Ever file on sexual abuse in the Church is a matter of loss for all of us. Measurable damage has been done to the victims, and much time and energy must be spent on deciding ont he offenders, and there is the invisible cost of violated trust. That is why I repeat here the call of the Committee to not only the victims but also to people who know they have crossed the boundaries of sexual behaviour, not to wait until the victims are of an age where they can charge them, but to have the courage themselves to contact us and let themselves be helped.”

Spokesman Peter Rossel of the Diocese of Bruges concluded with:

“This event is incomprehensible for those nearest to the bishop and in extension the entire diocese. The entourage of the bishop is surprised, shocked and upset, because there was no sign that the bishop was suffering under such a serious problem. The diocese is left decapitated after the bishop’s decision. The staff of the bishop took note of the bishop’s decision and respect it. They are sympathetic with those who have suffered. For this we in the diocese have no words. The word ‘unbelievable’ has become reality for us. We emphasise that every case is one too many, but that they are exceptions.

What Canon Law dictates is supposed to happen now: the college of consultors will appoint a diocesan administrator as soon as possible (canon 412), who will care for the running affairs of the diocese until the appointment of a new bishop by the pope. Until the appointment of the administrator and because the current vicars of the bishops are also resigning according to Church Law, no further statements swill be forthcoming from the diocese.”

Rumours about resignation Belgian bishop – to be updated

There are rumours that Bishop Roger Vangheluwe of Bruges has offered his resignation in relation to a case of sexual abuse. There are as yet no details or official confirmation of the case and the resignation. A family member of the bishop is said to have related the news to a press agency.

At noon today Archbishop André-Joseph Léonard of Malines-Brussels, Bishop Guy Harpigny of Tournai and Professor Peter Adriaenssens, chair of the committee investigating abuse claims in the Belgian Church, will hold a press conference.

Bishop Vangheluwe has been the head of the Bruges diocese since 1985.

EDIT (10:47): Belgian daily De Standaard reports that the resignation of a bishop was announced yesterday by the Belgian bishops’ conference, after which aforementioned family member identified Msgr.
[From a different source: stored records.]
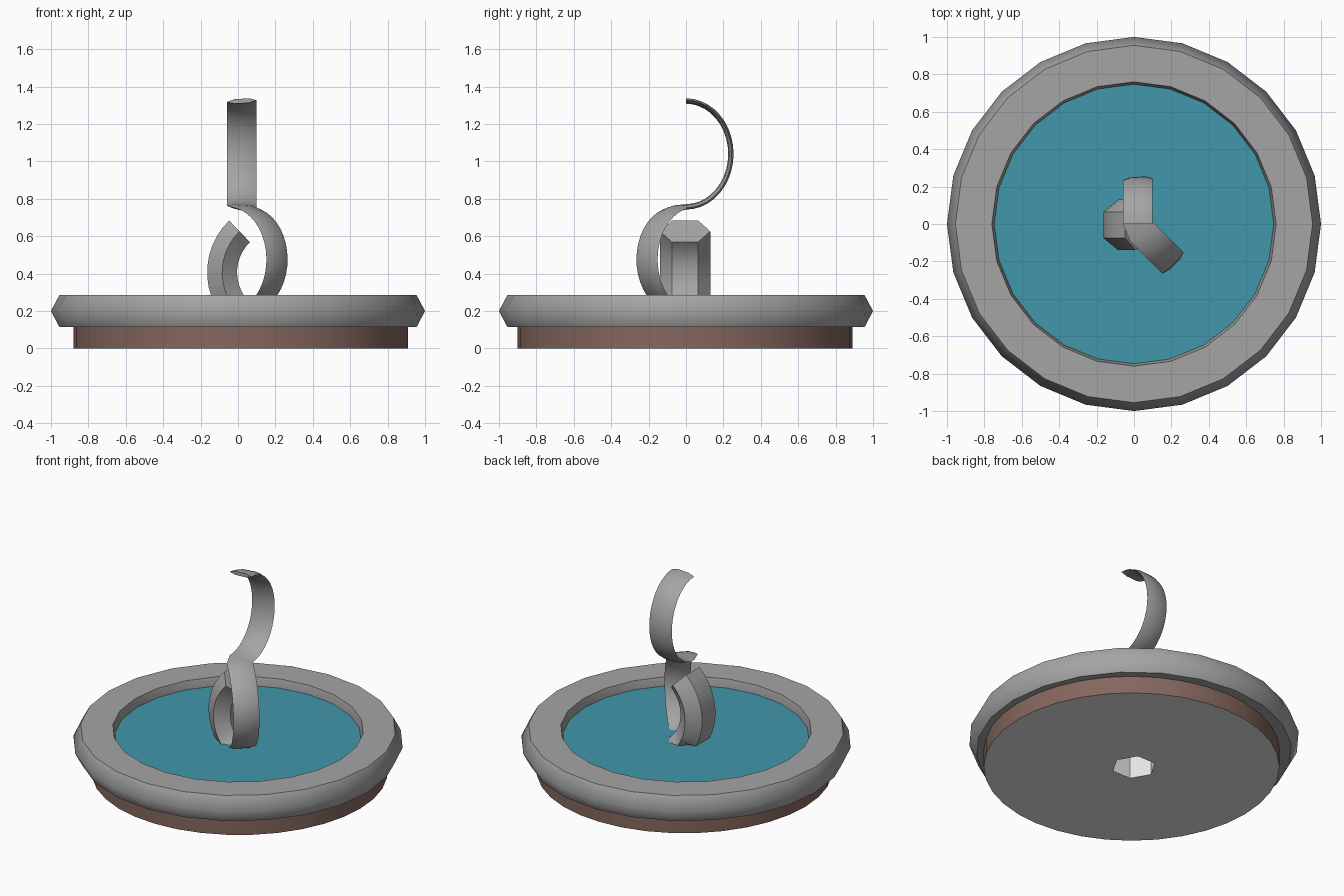
import bpy, bmesh, math
from mathutils import Vector

if "Cube" in bpy.data.objects:
    bpy.data.objects.remove(bpy.data.objects["Cube"])


def material(name, rgb):
    m = bpy.data.materials.new(name)
    m.diffuse_color = (*rgb, 1)
    m.use_nodes = True
    m.node_tree.nodes["Principled BSDF"].inputs["Base Color"].default_value = m.diffuse_color
    return m


grey = material("stone grey", (0.375, 0.375, 0.375))
brown = material("clay brown", (0.235, 0.135, 0.11))
teal = material("water teal", (0.053, 0.31, 0.405))
white = material("white", (0.85, 0.85, 0.85))


def finish(name, bm, mats, angle):
    bmesh.ops.recalc_face_normals(bm, faces=bm.faces)
    mesh = bpy.data.meshes.new(name)
    bm.to_mesh(mesh)
    bm.free()
    for m in mats:
        mesh.materials.append(m)
    ob = bpy.data.objects.new(name, mesh)
    bpy.context.collection.objects.link(ob)
    bpy.ops.object.select_all(action='DESELECT')
    ob.select_set(True)
    bpy.context.view_layer.objects.active = ob
    bpy.ops.object.shade_smooth_by_angle(angle=math.radians(angle))
    return ob


def bridge(bm, points, closed):
    """Join rows of points, each row being a closed loop."""
    rows = [[bm.verts.new(p) for p in row] for row in points]
    n = len(rows[0])
    for i in range(len(rows) if closed else len(rows) - 1):
        a, b = rows[i], rows[(i + 1) % len(rows)]
        for j in range(n):
            k = (j + 1) % n
            bm.faces.new((a[j], a[k], b[k], b[j]))
    if not closed:
        bm.faces.new(rows[0])
        bm.faces.new(rows[-1])


def arc(centre, rx, rz, out, a0, a1, section, steps, floor=0.225):
    """Rows of a (side, radial) section along an upright elliptic arc."""
    out = Vector(out).normalized()
    up = Vector((0, 0, 1))
    side = out.cross(up)
    rows = []
    for i in range(steps + 1):
        t = math.radians(a0 + (a1 - a0) * i / steps)
        radial = out * math.cos(t) + up * math.sin(t)
        p = Vector(centre) + out * (rx * math.cos(t)) + up * (rz * math.sin(t))
        row = [p + side * u + radial * v for u, v in section]
        for q in row:
            q.z = max(q.z, floor)
        rows.append(row)
    return rows


# basin rim: closed profile turned around z
profile = [(0.76, 0.285), (0.955, 0.285), (1.0, 0.2), (0.955, 0.115), (0.76, 0.115), (0.74, 0.2)]
bm = bmesh.new()
angles = [math.tau * i / 24 for i in range(24)]
bridge(bm, [[(r * math.cos(t), r * math.sin(t), z) for r, z in profile] for t in angles], True)
finish("basin_rim", bm, [grey], 60)

# base: brown wall, white underside with a six-sided hole
bm = bmesh.new()
rows = []
for i in range(36):
    t = math.tau * i / 36
    off = (t - math.pi / 6 + math.pi / 6) % (math.pi / 3) - math.pi / 6
    hole = 0.117 / math.cos(off)
    c, s = math.cos(t), math.sin(t)
    outer = (0.015 + 0.895 * c, -0.005 + 0.895 * s)
    inner = (hole * c, hole * s)
    inner = (inner[0], inner[1])
    rows.append([(*outer, 0), (*outer, 0.15), (*inner, 0.22), (*inner, 0)])
bridge(bm, rows, True)
bm.normal_update()
for f in bm.faces:
    f.material_index = 0 if f.calc_center_median().to_2d().length > 0.8 else 1
finish("basin_base", bm, [brown, white], 40)

# water surface
bm = bmesh.new()
bridge(bm, [[(0.752 * math.cos(t), 0.752 * math.sin(t), z) for t in angles] for z in (0.222, 0.23)], False)
finish("water", bm, [teal], 40)

# thick six-sided curl rising from the water
hexagon = [(0.135, 0), (0.07, 0.08), (-0.07, 0.08), (-0.135, 0), (-0.07, -0.08), (0.07, -0.08)]
bm = bmesh.new()
bridge(bm, arc((0.22, -0.005, 0.407), 0.305, 0.305, (-1, 0, 0), 46, -53, hexagon, 12), False)
finish("thick_curl", bm, [grey], 35)

# thin ribbon: a lower and an upper half turn joined in an S
lens = [(0.08, 0), (0.04, 0.012), (-0.04, 0.012), (-0.08, 0), (-0.04, -0.012), (0.04, -0.012)]
flipped = [(-u, -v - 0.06 * u) for u, v in lens]
lower = arc((0.005, -0.005, 0.476), 0.288, 0.28, (1, -1, 0), -70, 90, lens, 18)
upper = arc((0.02, 0, 1.04), 0.24, 0.283, (0, 1, 0), -90, 90, flipped, 20)
bm = bmesh.new()
bridge(bm, lower[:-1] + upper, False)
finish("s_ribbon", bm, [grey], 45)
Vangheluwe as the bishop in question. The newspaper also says that Pope Benedict XVI is said to have already accepted the resignation.

EDIT (11:46): The press conference, due to start in less than fifteen minutes, can be watched here.
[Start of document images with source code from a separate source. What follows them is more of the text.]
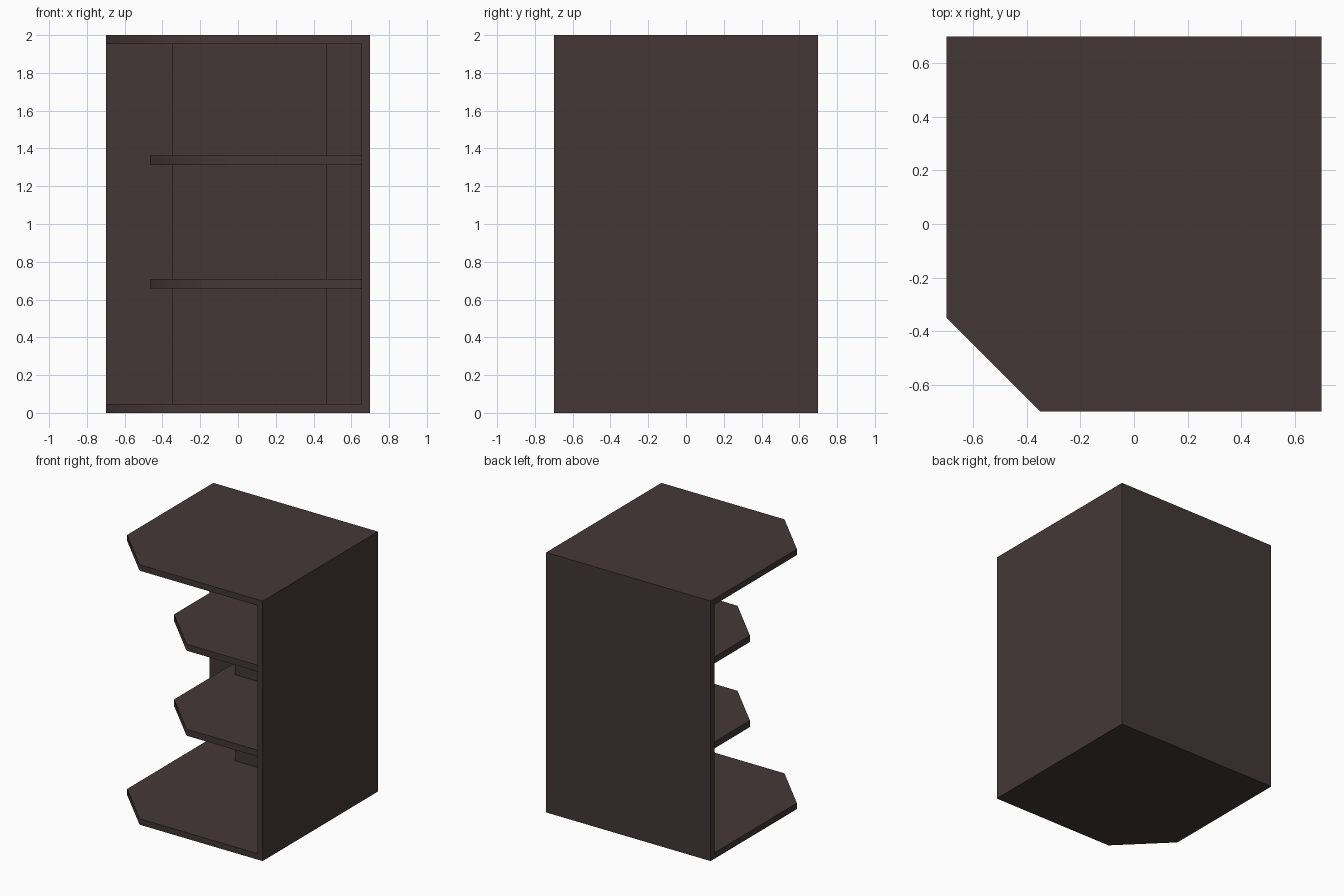
import bpy, bmesh, math

if "Cube" in bpy.data.objects:
    bpy.data.objects.remove(bpy.data.objects["Cube"])

H, R, T = 2.0, 0.70, 0.046      # height, half width, board thickness
IN = R - T                      # inner face of the walls
CUT = 0.352                     # size of the clipped front corner

wood = bpy.data.materials.new("dark brown wood")
wood.diffuse_color = (0.058, 0.039, 0.038, 1.0)
wood.use_nodes = True
wood.node_tree.nodes["Principled BSDF"].inputs["Base Color"].default_value = wood.diffuse_color


def prism(name, outline, z0, z1):
    """Extrude a flat outline (counter-clockwise from above) between two heights."""
    bm = bmesh.new()
    face = bm.faces.new([bm.verts.new((x, y, z0)) for x, y in outline])
    ext = bmesh.ops.extrude_face_region(bm, geom=[face])
    verts = [g for g in ext["geom"] if isinstance(g, bmesh.types.BMVert)]
    bmesh.ops.translate(bm, verts=verts, vec=(0, 0, z1 - z0))
    bmesh.ops.recalc_face_normals(bm, faces=bm.faces)
    me = bpy.data.meshes.new(name)
    bm.to_mesh(me)
    bm.free()
    me.materials.append(wood)
    ob = bpy.data.objects.new(name, me)
    bpy.context.collection.objects.link(ob)
    # clipped corner shades softly, right angles stay sharp
    bpy.ops.object.select_all(action='DESELECT')
    ob.select_set(True)
    bpy.context.view_layer.objects.active = ob
    bpy.ops.object.shade_smooth_by_angle(angle=math.radians(60))
    return ob


def clipped(lo, hi):
    """Square outline with its front left corner cut off."""
    return [(lo + CUT, lo), (hi, lo), (hi, hi), (lo, hi), (lo, lo + CUT)]


def rect(x0, y0, x1, y1):
    return [(x0, y0), (x1, y0), (x1, y1), (x0, y1)]


# Top and bottom boards
prism("bottom_board", clipped(-R, R), 0, T)
prism("top_board", clipped(-R, R), H - T, H)

# Two outer walls
prism("back_wall", rect(-R, IN, R, R), T, H - T)
prism("right_wall", rect(IN, -R, R, IN), T, H - T)

# L-shaped inner support running along both walls
S, E = 0.465, -0.35
prism("inner_support", [(E, S), (S, S), (S, E), (IN, E), (IN, IN), (E, IN)], T, H - T)

# Two smaller shelves
for i, z in enumerate((0.658, 1.312)):
    prism(f"shelf_{i + 1}", clipped(-0.465, IN), z, z + 0.05)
EDIT (12:25): Press conference revealed that Bishop Vangheluwe was himself guilty of abuse of a boy, in the time before he was appointed bishop. Archbishop Léonard was visibly emotional during the press conference, and statements from the spokesman of the Diocese of Bruges reflected similar feelings among the staff of the bishop.

I’ll make the statements of former Bishop Vangheluwe, Archbishop Léonard, Bishop Harpigny and spokesman Peter Rossel available in English in the course of the afternoon. You may already read the Dutch texts here.

In the meantime, let us pray for the victim and his family, that they may be helped on their way to recovery; for the Diocese of Bruges and the entire Belgian Church, that they may weather this storm and emerge stronger; and for Fr. Roger Vangheluwe, that he may be truly repentent for what he has done, and so receive the mercy of God.